In addition, the large servicers tend to have hedging programs in place to manage the interest rate prepayment exposure and earnings volatility. By having a smaller service fee and hence MSR financial exposure, the large servicer may not require as active a hedging strategy and profile, thereby resulting in decreased hedging costs and overall expenses. Some of the reduction in revenue from the reduced servicing fee may be offset by these lower expenses (hedging costs).
Additionally, with a lower value assigned to the MSRs, the mortgage servicer’s balance sheet related to MSRs would be reduced, a positive for Tier1 regulatory capital requirements under Basel III. In our servicing cost example, refer to Figure 2 under the $50 marginal cost projection.
Overall impact to the servicing market of a reduced service fee and the use of a risk-based tiered reserve may promote higher quality originations. Higher risk collateral that would already incorporate higher mortgage market rates would incur a higher reserve structure resulting in higher note rates (premium coupon) product. From a servicing standpoint, this high premium coupon product would have lower servicing values for at market and below market rate mortgage servicing rights.
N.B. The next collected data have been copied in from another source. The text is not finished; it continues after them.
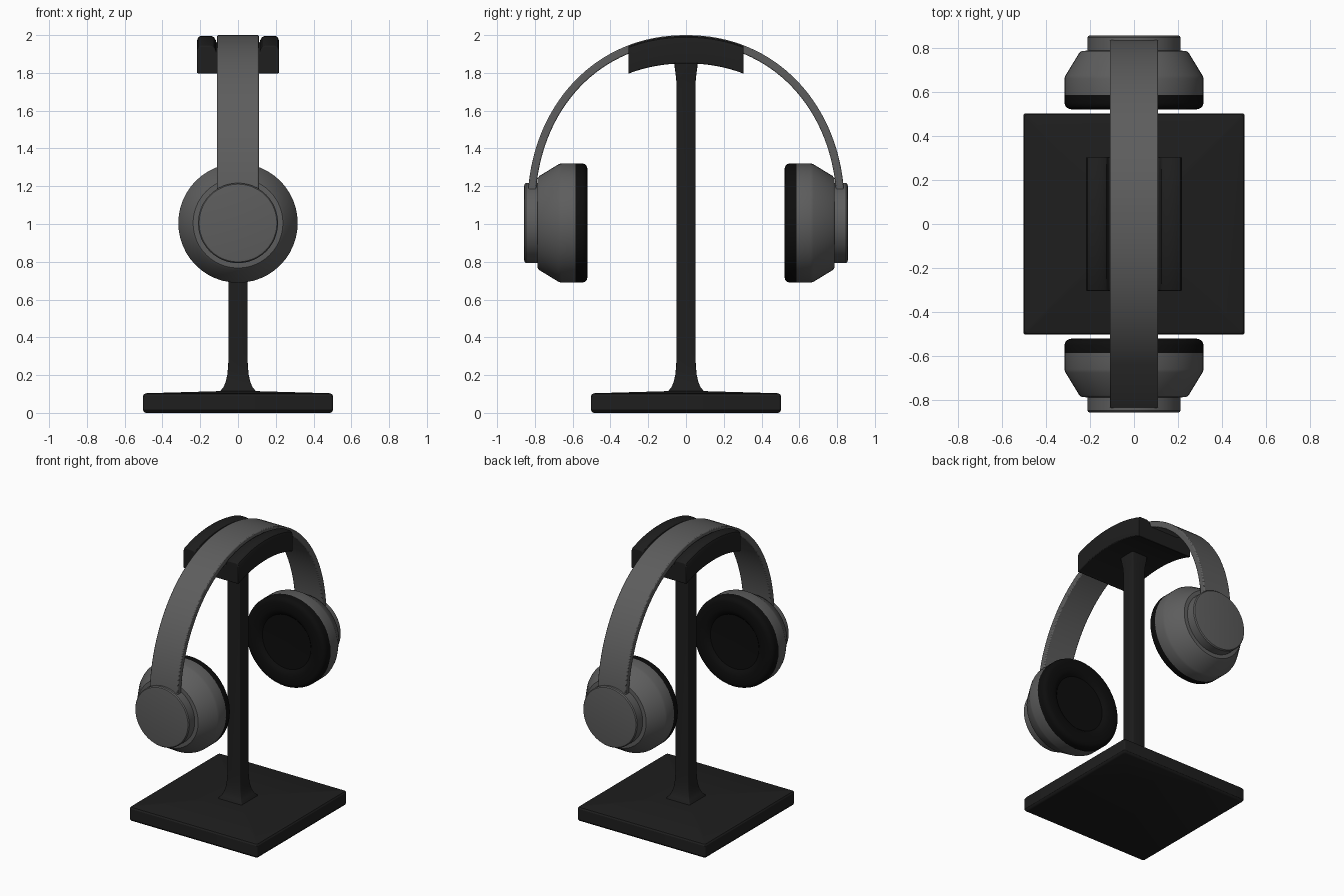
import bpy, bmesh, math

if "Cube" in bpy.data.objects:
    bpy.data.objects.remove(bpy.data.objects["Cube"])


def material(name, v):
    m = bpy.data.materials.new(name)
    m.diffuse_color = (v, v, v, 1)
    m.use_nodes = True
    m.node_tree.nodes["Principled BSDF"].inputs["Base Color"].default_value = m.diffuse_color
    return m


GREY = material("dark_grey", 0.11)
BLACK = material("black", 0.013)
PAD = material("pad_black", 0.004)


def loft(name, rings, mat, bevel=0.0):
    """Skin a list of closed rings and cap both ends."""
    bm = bmesh.new()
    rows = [[bm.verts.new(p) for p in ring] for ring in rings]
    n = len(rows[0])
    for a, b in zip(rows, rows[1:]):
        for i in range(n):
            j = (i + 1) % n
            bm.faces.new((a[i], a[j], b[j], b[i]))
    bm.faces.new(rows[0])
    bm.faces.new(rows[-1])
    bmesh.ops.recalc_face_normals(bm, faces=bm.faces)
    me = bpy.data.meshes.new(name)
    bm.to_mesh(me)
    bm.free()
    ob = bpy.data.objects.new(name, me)
    bpy.context.collection.objects.link(ob)
    me.materials.append(mat)
    if bevel:
        mod = ob.modifiers.new("bevel", 'BEVEL')
        mod.width, mod.segments = bevel, 2
        mod.limit_method, mod.angle_limit = 'ANGLE', math.radians(50)
    bpy.ops.object.select_all(action='DESELECT')
    bpy.context.view_layer.objects.active = ob
    ob.select_set(True)
    bpy.ops.object.shade_smooth_by_angle(angle=math.radians(30))
    return ob


def square(h, z, r, seg=4):
    """Rounded square of half-width h at height z."""
    pts = []
    for k in range(4):
        ca = math.radians(45 + 90 * k)
        cx = math.copysign(h - r, math.cos(ca))
        cy = math.copysign(h - r, math.sin(ca))
        for i in range(seg + 1):
            a = math.radians(90 * k + 90 * i / seg)
            pts.append((cx + r * math.cos(a), cy + r * math.sin(a), z))
    return pts


def turned(name, profile, side, mat, cz=1.005, seg=48):
    """Revolve (y, radius) points about a y-directed axis."""
    rings = [[(r * math.cos(2 * math.pi * i / seg), side * y,
               cz + r * math.sin(2 * math.pi * i / seg)) for i in range(seg)]
             for y, r in profile]
    return loft(name, rings, mat)


# headband curve: superellipse in the yz plane
A, B, CZ, N = 0.84, 0.92, 1.08, 2.1


def arc_z(y):
    return CZ + B * (1 - abs(y / A) ** N) ** (1 / N)


# base and post
loft("base", [square(h, z, 0.012) for h, z in
              [(0.488, 0), (0.497, 0.005), (0.503, 0.015), (0.503, 0.09),
               (0.497, 0.1), (0.485, 0.104), (0.1, 0.115)]], BLACK)
loft("post", [square(h, z, 0.006) for h, z in
              [(0.095, 0.1), (0.092, 0.118), (0.076, 0.138), (0.065, 0.165),
               (0.057, 0.2), (0.052, 0.25), (0.05, 0.32), (0.05, 1.72),
               (0.052, 1.77), (0.06, 1.83), (0.06, 1.88)]], BLACK)

# curved saddle with a channel for the band
half = [(0.217, -0.15), (0.217, -0.028), (0.211, -0.012), (0.197, -0.004),
        (0.142, -0.004), (0.126, -0.012), (0.116, -0.03), (0.116, -0.04)]
section = half + [(-x, z) for x, z in reversed(half)]
ys = [-0.305 + 0.61 * i / 20 for i in range(21)]
loft("saddle", [[(x, y, arc_z(y) + z) for x, z in section] for y in ys],
     BLACK, bevel=0.005)

# headband
rings = []
W, T = 0.11, 0.042
for i in range(65):
    t = math.radians(-88 + 176 * i / 64)
    y = math.copysign(A * abs(math.sin(t)) ** (2 / N), t)
    z = B * math.cos(t) ** (2 / N)
    ny = math.copysign(abs(y / A) ** (N - 1) / A, y)
    nz = (z / B) ** (N - 1) / B
    L = math.hypot(ny, nz)
    yi, zi = y - T * ny / L, z - T * nz / L
    rings.append([(-W, y, CZ + z), (W, y, CZ + z),
                  (W, yi, CZ + zi), (-W, yi, CZ + zi)])
loft("headband", rings, GREY, bevel=0.006)

# ear cups, caps and pads
for side, tag in ((-1, "front"), (1, "back")):
    turned(tag + "_ear_cup",
           [(0.585, 0.3), (0.585, 0.316), (0.66, 0.316), (0.675, 0.311),
            (0.775, 0.25), (0.786, 0.238), (0.788, 0.2)], side, GREY)
    turned(tag + "_cup_cap",
           [(0.77, 0.212), (0.848, 0.212), (0.855, 0.206), (0.857, 0.195)],
           side, GREY)
    turned(tag + "_ear_pad",
           [(0.587, 0.3), (0.587, 0.316), (0.55, 0.316), (0.535, 0.311),
            (0.525, 0.3), (0.521, 0.285), (0.522, 0.23), (0.53, 0.205),
            (0.545, 0.19), (0.548, 0.02)], side, PAD)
Modeling the correct reserve to correspond to the delinquency and credit loss projection will become very important so as not to overcharge or undercharge the borrower for the perceived risk exposure to delinquencies and losses. MSR values will be attributed to the projected performance and collateral attributes of the servicing asset.
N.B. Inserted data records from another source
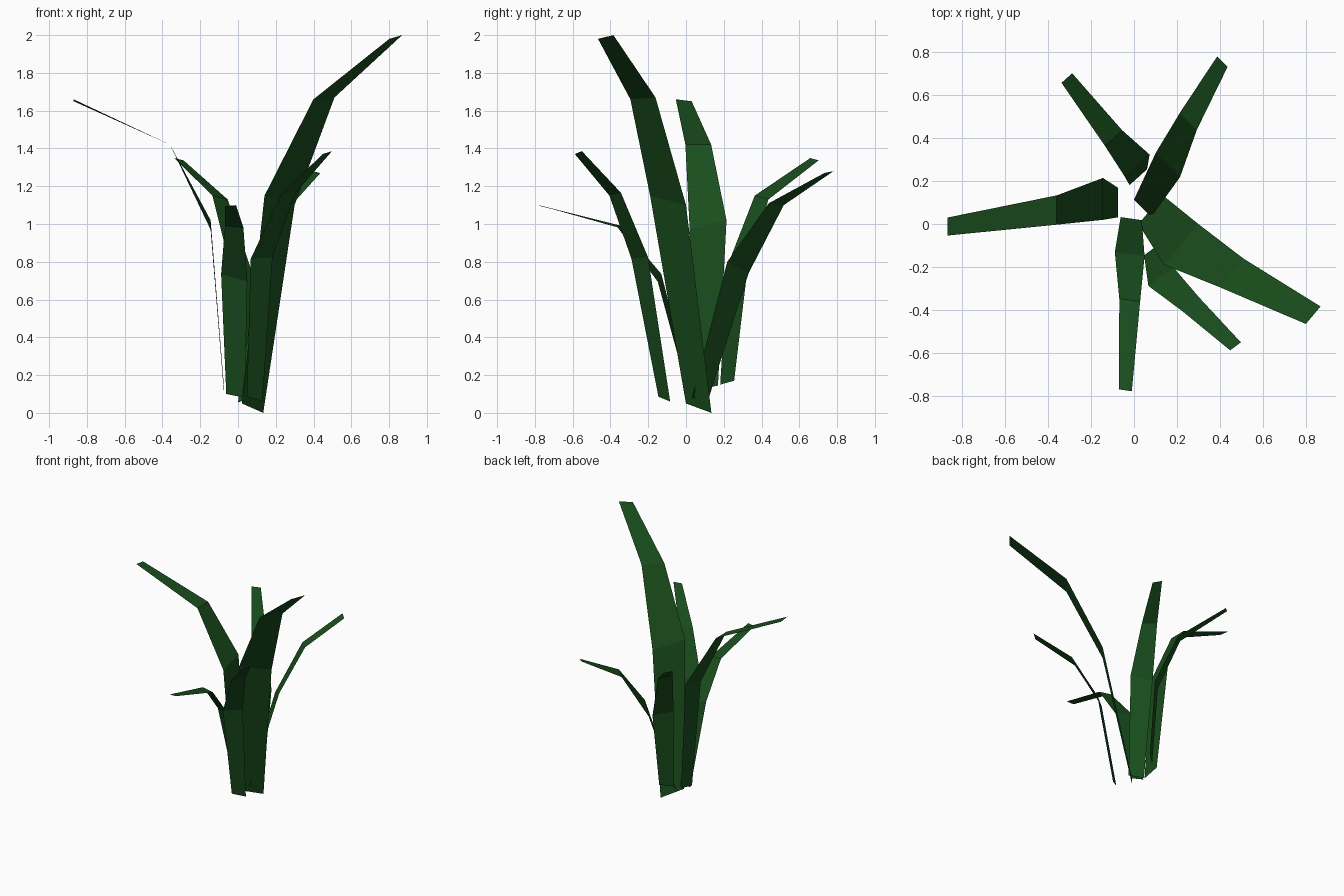
import bpy, bmesh
from math import radians, cos, sin

green = bpy.data.materials.new("leaf_green")
green.diffuse_color = (0.01, 0.075, 0.012, 1)

# Shared outline: relative blade width at base, belly, bend and tip
TAPER = (0.71, 1.0, 0.70, 0.43)


def leaf(name, width, yaw, rows):
    """Flat-faceted blade; each row is centre x, y, z and the edge-to-edge rise."""
    bm = bmesh.new()
    dx, dy = cos(radians(yaw)), sin(radians(yaw))
    pairs = []
    for (x, y, z, rise), t in zip(rows, TAPER):
        h = width * t / 2
        pairs.append([bm.verts.new((x + s * h * dx, y + s * h * dy, z + s * rise / 2))
                      for s in (-1, 1)])
    for (a, b), (c, d) in zip(pairs, pairs[1:]):
        f = bm.faces.new((a, b, d, c))
        f.normal_update()
        if f.normal.z < 0:
            f.normal_flip()
    me = bpy.data.meshes.new(name)
    bm.to_mesh(me)
    bm.free()
    me.materials.append(green)
    bpy.context.collection.objects.link(bpy.data.objects.new(name, me))


# Tall leaves
leaf("tall_right_leaf", 0.248, 50, [
    (0.077, 0.067, 0.025, -0.05), (0.22, -0.095, 1.125, -0.05),
    (0.455, -0.228, 1.665, 0.01), (0.835, -0.425, 1.99, 0.02)])
leaf("left_leaf", 0.195, 90, [
    (-0.075, 0.1, 0.13, 0.03), (-0.145, 0.117, 0.995, 0.05),
    (-0.36, 0.065, 1.42, 0), (-0.87, -0.012, 1.655, -0.01)])

# Short leaves around the clump
leaf("back_right_leaf", 0.16, -45, [
    (0.04, 0.073, 0.068, 0.025), (0.158, 0.275, 0.77, 0.06),
    (0.253, 0.478, 1.105, 0.01), (0.412, 0.757, 1.275, -0.01)])
leaf("back_left_leaf", 0.155, 42, [
    (0.02, 0.218, 0.16, 0.02), (0.015, 0.272, 0.765, -0.03),
    (-0.095, 0.4, 1.14, -0.02), (-0.313, 0.68, 1.343, -0.012)])
leaf("front_leaf", 0.14, -8, [
    (-0.013, 0.025, 0.09, -0.02), (-0.02, -0.14, 0.715, -0.04),
    (-0.02, -0.355, 0.987, -0.01), (-0.04, -0.775, 1.097, 0.005)])
leaf("front_right_leaf", 0.145, 37, [
    (0.088, -0.115, 0.073, -0.025), (0.125, -0.245, 0.82, 0.01),
    (0.265, -0.375, 1.158, 0.015), (0.473, -0.57, 1.378, 0.015)])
We discussed the overall market and the drivers that we will continue to monitor in 2012. Prepayment Volatility may continue to be a factor as the market gathers new evidence of the regulatory landscape coming out of Washington and its impact on markets. Continued debate on housing, delinquency performance and proactive measures to clean up the housing overstock will continue for some time. We see this as continued headwinds that may make 2012 quite similar to the performance that we have seen throughout 2011. The service fee compensation proposals have some positive aspects. At the same time, no one method in and of itself provides a key for making the current servicing method obsolete.
Based on the recent vintage outperformance and strong collateral attributes, at times it seems the industry is recommending changes that still warrant further inspection. Some of these changes will result in a significant changing of the mortgage landscape in its current form. We remain optimistic that models and modeling tools along with hard fought experience in these financial markets will continue to create possibilities and opportunity. We look forward to continued service in working with you.
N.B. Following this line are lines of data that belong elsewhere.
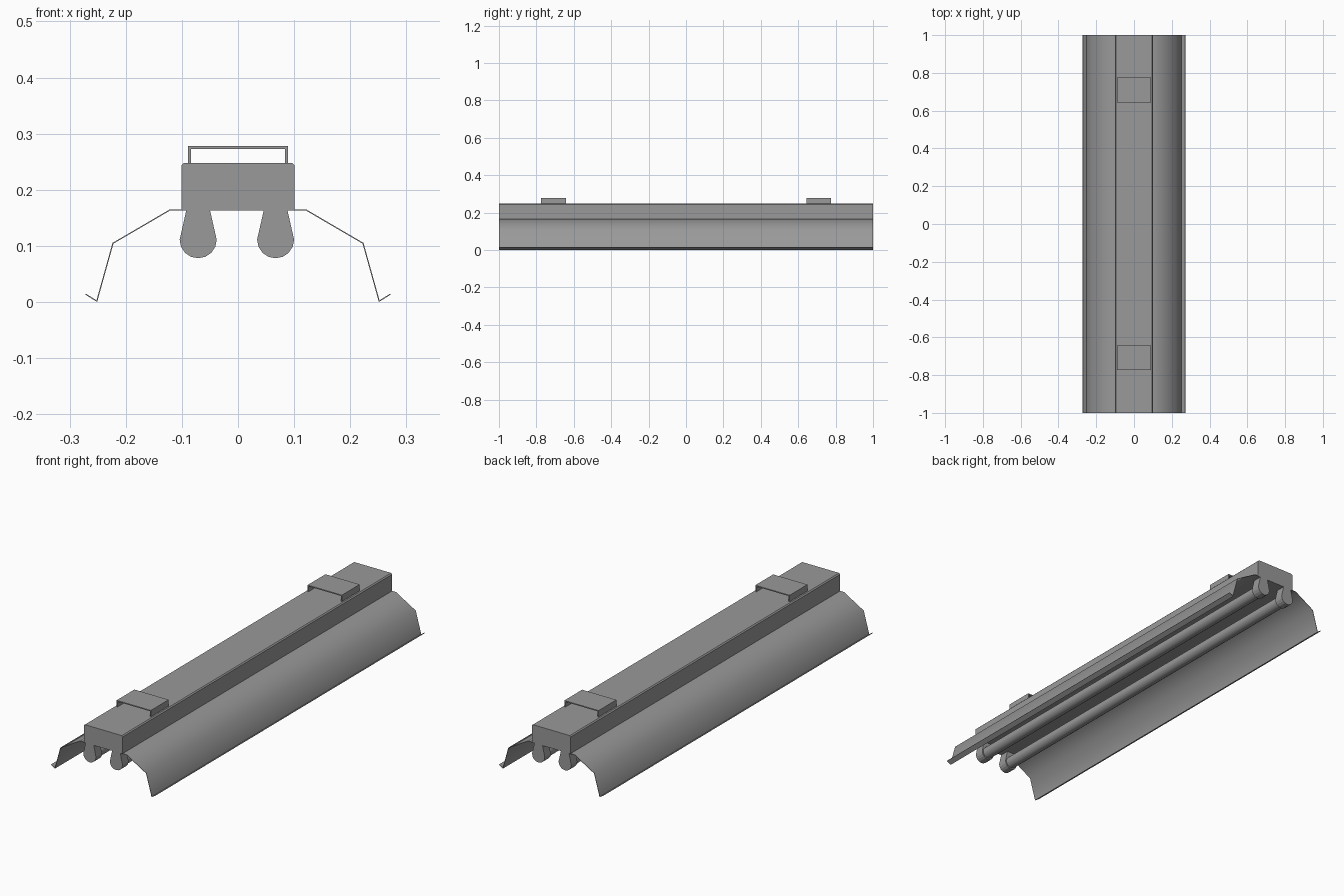
import bpy, math

if "Cube" in bpy.data.objects:
    bpy.data.objects.remove(bpy.data.objects["Cube"])

# One grey finish for everything
grey = bpy.data.materials.new("grey metal")
grey.diffuse_color = (0.32, 0.32, 0.32, 1)
grey.use_nodes = True
grey.node_tree.nodes["Principled BSDF"].inputs["Base Color"].default_value = grey.diffuse_color


def finish(name, verts, faces, smooth=None):
    me = bpy.data.meshes.new(name)
    me.from_pydata(verts, [], faces)
    me.materials.append(grey)
    ob = bpy.data.objects.new(name, me)
    bpy.context.collection.objects.link(ob)
    bpy.ops.object.select_all(action='DESELECT')
    ob.select_set(True)
    bpy.context.view_layer.objects.active = ob
    bpy.ops.object.mode_set(mode='EDIT')
    bpy.ops.mesh.select_all(action='SELECT')
    bpy.ops.mesh.normals_make_consistent(inside=False)
    bpy.ops.object.mode_set(mode='OBJECT')
    if smooth:
        bpy.ops.object.shade_smooth_by_angle(angle=math.radians(smooth))
    return ob


def extrude(name, profile, y0, y1, smooth=None):
    """Closed (x, z) profile pushed along y."""
    n = len(profile)
    verts = [(x, y, z) for y in (y0, y1) for x, z in profile]
    faces = [(i, (i + 1) % n, n + (i + 1) % n, n + i) for i in range(n)]
    faces += [tuple(range(n)), tuple(range(n, 2 * n))]
    return finish(name, verts, faces, smooth)


def thicken(path, t):
    """Open path to a closed thin strip, offset to its left with mitred corners."""
    out = []
    for i, (x, z) in enumerate(path):
        normals = []
        for a, b in ((i - 1, i), (i, i + 1)):
            if a >= 0 and b < len(path):
                dx, dz = path[b][0] - path[a][0], path[b][1] - path[a][1]
                d = math.hypot(dx, dz)
                normals.append((-dz / d, dx / d))
        mx = sum(v[0] for v in normals)
        mz = sum(v[1] for v in normals)
        k = t * len(normals) / (mx * mx + mz * mz)
        out.append((x + mx * k, z + mz * k))
    return path + out[::-1]


# Ballast housing with small top chamfers
extrude("housing", [(-0.101, 0.163), (0.101, 0.163), (0.101, 0.243), (0.096, 0.248),
                    (-0.096, 0.248), (-0.101, 0.243)], -1, 1)

# Folded reflector wings
wing = [(0.095, 0.163), (0.121, 0.163), (0.222, 0.104), (0.251, 0.0), (0.272, 0.013)]
for s, side in ((1, "right"), (-1, "left")):
    strip = thicken(wing, 0.002)
    extrude("reflector_" + side, [(s * x, z) for x, z in strip], -1, 1, 50)

# Lamp holders and tubes
for cx, side in ((-0.071, "left"), (0.067, "right")):
    holder = [(cx - 0.021, 0.164), (cx - 0.033, 0.111)]
    holder += [(cx - 0.033 * math.cos(a), 0.111 - 0.033 * math.sin(a))
               for a in [math.pi * i / 8 for i in range(1, 8)]]
    holder += [(cx + 0.033, 0.111), (cx + 0.021, 0.164)]
    extrude("lamp_holder_front_" + side, holder, -1, -0.955)
    extrude("lamp_holder_back_" + side, holder, 0.955, 1)
    tube = [(cx + 0.027 * math.cos(a), 0.111 + 0.027 * math.sin(a))
            for a in [math.tau * i / 16 for i in range(16)]]
    extrude("tube_" + side, tube, -0.957, 0.957, 40)

# Mounting brackets on top
strap = thicken([(0.089, 0.247), (0.089, 0.278), (-0.089, 0.278), (-0.089, 0.247)], 0.005)
for cy, end in ((-0.708, "front"), (0.71, "back")):
    extrude("mounting_bracket_" + end, strap, cy - 0.066, cy + 0.066)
Michael Carnes, Senior Vice President, Capital Markets Group
MIAC Perspectives – Spring/Summer 2013
Q2 2013 – Mortgage Servicing Rights Market Update